▶ **Stored data entries**
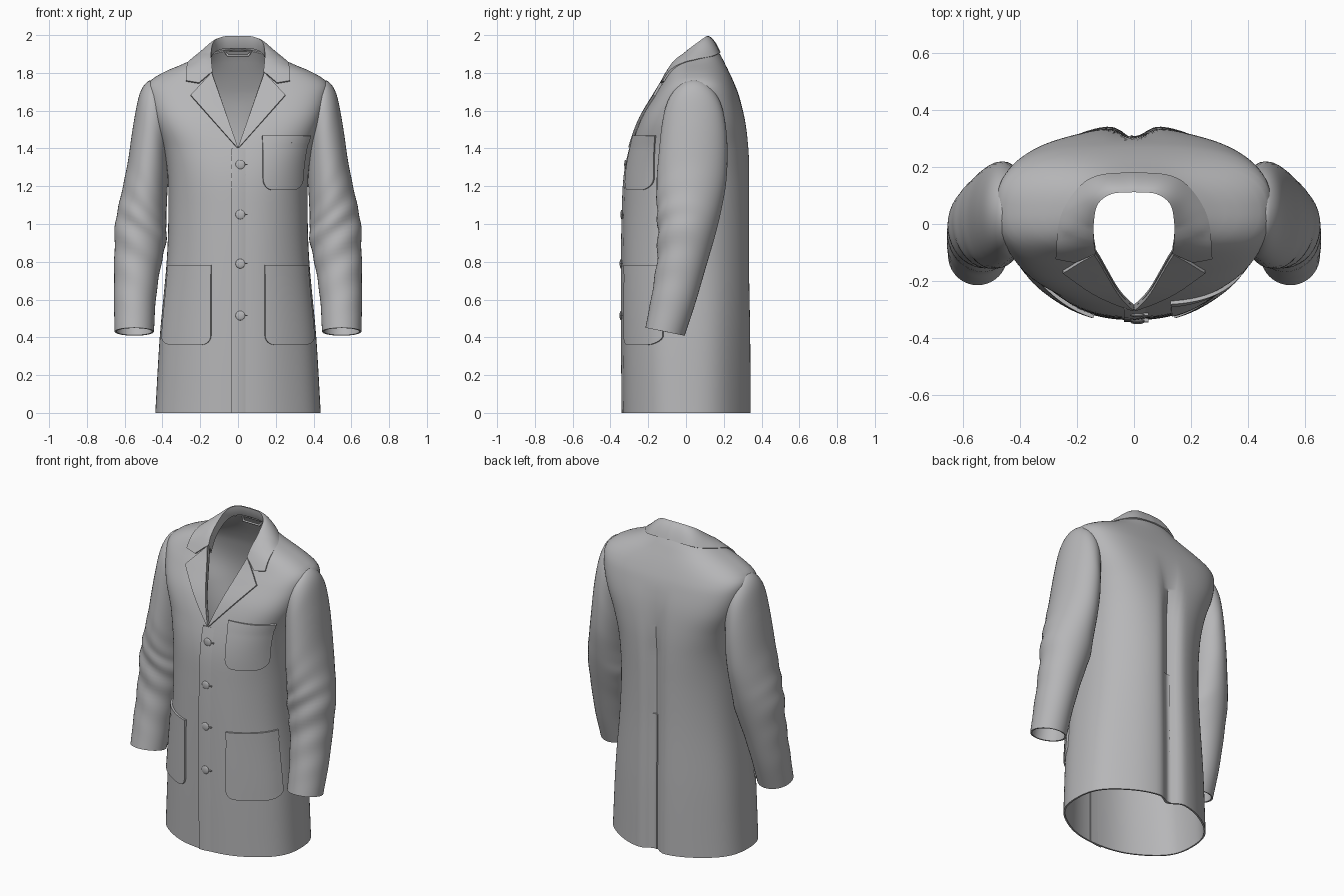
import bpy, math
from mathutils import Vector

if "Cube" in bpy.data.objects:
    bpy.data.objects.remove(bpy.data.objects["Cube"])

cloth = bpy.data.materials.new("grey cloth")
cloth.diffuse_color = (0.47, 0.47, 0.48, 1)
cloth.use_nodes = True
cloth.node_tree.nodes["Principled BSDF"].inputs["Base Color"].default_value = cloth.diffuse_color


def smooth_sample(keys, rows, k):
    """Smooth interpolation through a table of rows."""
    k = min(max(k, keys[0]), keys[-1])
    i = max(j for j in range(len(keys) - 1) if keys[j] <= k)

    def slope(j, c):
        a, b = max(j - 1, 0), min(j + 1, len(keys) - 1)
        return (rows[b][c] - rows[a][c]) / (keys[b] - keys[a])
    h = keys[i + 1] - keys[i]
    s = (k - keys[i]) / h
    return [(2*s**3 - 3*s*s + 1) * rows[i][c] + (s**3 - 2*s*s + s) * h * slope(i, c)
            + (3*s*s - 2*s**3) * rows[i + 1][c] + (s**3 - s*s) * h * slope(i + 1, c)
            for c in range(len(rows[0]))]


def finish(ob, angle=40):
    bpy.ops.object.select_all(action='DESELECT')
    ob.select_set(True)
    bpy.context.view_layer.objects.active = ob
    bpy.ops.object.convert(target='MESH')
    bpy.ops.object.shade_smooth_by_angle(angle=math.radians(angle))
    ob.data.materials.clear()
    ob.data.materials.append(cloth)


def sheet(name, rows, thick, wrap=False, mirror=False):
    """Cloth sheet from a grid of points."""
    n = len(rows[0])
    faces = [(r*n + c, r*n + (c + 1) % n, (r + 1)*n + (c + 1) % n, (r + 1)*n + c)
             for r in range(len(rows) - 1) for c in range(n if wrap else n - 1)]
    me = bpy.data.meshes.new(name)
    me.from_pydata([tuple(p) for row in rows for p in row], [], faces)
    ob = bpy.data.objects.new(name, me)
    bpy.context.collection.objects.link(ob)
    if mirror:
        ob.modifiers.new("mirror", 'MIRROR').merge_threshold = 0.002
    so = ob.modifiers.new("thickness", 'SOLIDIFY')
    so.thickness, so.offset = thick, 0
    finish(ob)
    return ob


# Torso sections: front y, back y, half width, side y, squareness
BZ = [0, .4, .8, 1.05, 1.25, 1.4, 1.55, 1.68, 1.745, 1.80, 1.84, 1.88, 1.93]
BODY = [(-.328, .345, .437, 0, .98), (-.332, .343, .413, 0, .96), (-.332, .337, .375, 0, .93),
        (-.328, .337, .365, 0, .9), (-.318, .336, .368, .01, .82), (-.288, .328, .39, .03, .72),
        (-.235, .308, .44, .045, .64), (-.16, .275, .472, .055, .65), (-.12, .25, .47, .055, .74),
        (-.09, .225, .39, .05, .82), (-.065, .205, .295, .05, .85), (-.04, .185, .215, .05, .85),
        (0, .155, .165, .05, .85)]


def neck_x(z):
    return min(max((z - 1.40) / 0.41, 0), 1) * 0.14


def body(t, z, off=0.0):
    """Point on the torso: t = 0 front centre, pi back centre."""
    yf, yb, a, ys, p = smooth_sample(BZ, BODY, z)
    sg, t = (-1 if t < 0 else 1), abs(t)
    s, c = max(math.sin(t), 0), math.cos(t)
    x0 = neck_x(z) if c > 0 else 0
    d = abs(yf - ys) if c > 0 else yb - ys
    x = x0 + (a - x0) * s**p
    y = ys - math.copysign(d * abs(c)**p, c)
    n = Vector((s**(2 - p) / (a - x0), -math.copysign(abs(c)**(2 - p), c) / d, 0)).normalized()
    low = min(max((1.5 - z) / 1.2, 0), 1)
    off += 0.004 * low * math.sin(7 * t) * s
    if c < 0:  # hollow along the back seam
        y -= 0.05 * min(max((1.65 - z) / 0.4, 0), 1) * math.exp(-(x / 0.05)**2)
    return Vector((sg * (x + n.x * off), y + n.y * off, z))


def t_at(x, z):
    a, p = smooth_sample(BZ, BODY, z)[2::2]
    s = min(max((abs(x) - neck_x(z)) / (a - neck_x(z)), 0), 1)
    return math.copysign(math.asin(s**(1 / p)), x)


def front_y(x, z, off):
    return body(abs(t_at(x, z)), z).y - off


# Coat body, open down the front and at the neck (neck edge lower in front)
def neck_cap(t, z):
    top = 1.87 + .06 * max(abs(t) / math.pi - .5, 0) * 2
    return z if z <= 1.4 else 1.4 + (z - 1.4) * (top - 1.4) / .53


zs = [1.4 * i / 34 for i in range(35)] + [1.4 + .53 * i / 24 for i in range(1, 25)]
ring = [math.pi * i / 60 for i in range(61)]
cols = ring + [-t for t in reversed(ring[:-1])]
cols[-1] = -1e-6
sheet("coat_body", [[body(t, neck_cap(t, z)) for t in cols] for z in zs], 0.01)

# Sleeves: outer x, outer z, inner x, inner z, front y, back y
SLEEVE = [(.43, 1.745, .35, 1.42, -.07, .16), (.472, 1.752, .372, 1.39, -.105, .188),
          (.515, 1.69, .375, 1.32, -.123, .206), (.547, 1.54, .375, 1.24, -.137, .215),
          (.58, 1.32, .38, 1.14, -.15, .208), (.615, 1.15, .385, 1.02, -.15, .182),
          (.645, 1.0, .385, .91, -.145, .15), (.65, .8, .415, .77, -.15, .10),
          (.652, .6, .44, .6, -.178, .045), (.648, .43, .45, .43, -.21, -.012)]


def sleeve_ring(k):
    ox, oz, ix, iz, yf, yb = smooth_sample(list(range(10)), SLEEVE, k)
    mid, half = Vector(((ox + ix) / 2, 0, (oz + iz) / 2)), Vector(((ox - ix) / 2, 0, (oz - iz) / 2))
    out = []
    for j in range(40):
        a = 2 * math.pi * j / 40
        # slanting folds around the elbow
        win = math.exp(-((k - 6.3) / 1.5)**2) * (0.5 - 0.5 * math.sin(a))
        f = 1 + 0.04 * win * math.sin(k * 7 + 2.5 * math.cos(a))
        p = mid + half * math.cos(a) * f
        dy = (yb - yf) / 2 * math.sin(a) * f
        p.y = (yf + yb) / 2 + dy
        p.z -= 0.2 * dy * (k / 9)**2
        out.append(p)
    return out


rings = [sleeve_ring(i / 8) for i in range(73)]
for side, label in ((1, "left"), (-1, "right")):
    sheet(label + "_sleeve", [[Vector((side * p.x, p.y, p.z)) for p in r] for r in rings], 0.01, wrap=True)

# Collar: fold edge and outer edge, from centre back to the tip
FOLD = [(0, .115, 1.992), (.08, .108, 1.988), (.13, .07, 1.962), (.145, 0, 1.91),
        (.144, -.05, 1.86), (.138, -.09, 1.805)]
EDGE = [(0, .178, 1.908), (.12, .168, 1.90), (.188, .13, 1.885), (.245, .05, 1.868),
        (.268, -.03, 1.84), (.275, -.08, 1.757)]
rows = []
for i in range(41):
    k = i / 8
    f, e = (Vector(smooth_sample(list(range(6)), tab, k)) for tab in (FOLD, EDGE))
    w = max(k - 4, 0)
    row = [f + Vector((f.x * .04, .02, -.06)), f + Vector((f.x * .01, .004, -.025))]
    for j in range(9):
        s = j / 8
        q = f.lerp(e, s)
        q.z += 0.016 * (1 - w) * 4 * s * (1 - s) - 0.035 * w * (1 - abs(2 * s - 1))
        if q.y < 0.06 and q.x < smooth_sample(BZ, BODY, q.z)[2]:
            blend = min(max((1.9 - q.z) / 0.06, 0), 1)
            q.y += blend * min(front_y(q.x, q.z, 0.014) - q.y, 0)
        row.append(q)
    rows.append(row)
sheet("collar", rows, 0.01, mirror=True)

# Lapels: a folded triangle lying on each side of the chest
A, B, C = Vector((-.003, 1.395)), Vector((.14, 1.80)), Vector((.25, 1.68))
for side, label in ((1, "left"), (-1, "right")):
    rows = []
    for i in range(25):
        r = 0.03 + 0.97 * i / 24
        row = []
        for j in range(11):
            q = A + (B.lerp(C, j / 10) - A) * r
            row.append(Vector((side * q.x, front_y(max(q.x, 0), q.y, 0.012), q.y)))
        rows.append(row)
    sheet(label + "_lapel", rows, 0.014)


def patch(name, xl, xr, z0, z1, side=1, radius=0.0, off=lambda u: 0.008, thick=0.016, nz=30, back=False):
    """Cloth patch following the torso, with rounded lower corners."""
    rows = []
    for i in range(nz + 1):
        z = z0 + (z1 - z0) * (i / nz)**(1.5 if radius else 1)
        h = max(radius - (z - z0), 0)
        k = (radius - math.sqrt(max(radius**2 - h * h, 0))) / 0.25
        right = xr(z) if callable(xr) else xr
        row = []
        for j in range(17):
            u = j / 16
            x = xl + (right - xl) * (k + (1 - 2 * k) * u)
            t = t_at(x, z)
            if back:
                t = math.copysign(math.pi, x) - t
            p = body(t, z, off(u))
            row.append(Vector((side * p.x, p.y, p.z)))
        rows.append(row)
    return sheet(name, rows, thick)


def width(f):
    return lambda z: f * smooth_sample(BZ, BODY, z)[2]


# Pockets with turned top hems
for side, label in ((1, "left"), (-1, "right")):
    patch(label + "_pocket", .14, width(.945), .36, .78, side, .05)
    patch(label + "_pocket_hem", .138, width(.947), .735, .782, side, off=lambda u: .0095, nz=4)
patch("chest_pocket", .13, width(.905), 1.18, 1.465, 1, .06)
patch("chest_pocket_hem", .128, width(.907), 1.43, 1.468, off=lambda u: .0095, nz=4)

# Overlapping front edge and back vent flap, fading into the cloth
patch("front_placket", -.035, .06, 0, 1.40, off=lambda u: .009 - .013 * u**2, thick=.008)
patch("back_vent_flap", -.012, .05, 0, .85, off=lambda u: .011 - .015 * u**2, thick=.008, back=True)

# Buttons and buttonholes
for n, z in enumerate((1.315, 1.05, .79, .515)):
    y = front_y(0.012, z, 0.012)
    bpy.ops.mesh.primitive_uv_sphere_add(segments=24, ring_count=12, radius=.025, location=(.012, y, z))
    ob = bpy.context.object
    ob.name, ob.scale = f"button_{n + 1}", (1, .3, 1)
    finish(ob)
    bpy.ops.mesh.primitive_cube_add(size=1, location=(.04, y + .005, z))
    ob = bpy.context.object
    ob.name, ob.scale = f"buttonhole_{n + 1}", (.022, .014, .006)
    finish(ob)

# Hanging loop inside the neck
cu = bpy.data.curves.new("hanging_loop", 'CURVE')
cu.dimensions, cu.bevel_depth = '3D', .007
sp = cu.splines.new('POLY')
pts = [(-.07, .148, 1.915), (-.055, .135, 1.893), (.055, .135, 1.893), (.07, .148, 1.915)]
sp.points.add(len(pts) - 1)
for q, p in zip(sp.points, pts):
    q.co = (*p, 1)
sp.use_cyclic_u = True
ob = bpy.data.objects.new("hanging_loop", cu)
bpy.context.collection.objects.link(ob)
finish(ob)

▶ **TASK TO COMPLETE**
Your task is to copy each line of the entries that includes the word "append".

▶ **ANSWER TO THE PROBLEM**
    ob.data.materials.append(cloth)
        out.append(p)
        row.append(q)
    rows.append(row)
            row.append(Vector((side * q.x, front_y(max(q.x, 0), q.y, 0.012), q.y)))
        rows.append(row)
            row.append(Vector((side * p.x, p.y, p.z)))
        rows.append(row)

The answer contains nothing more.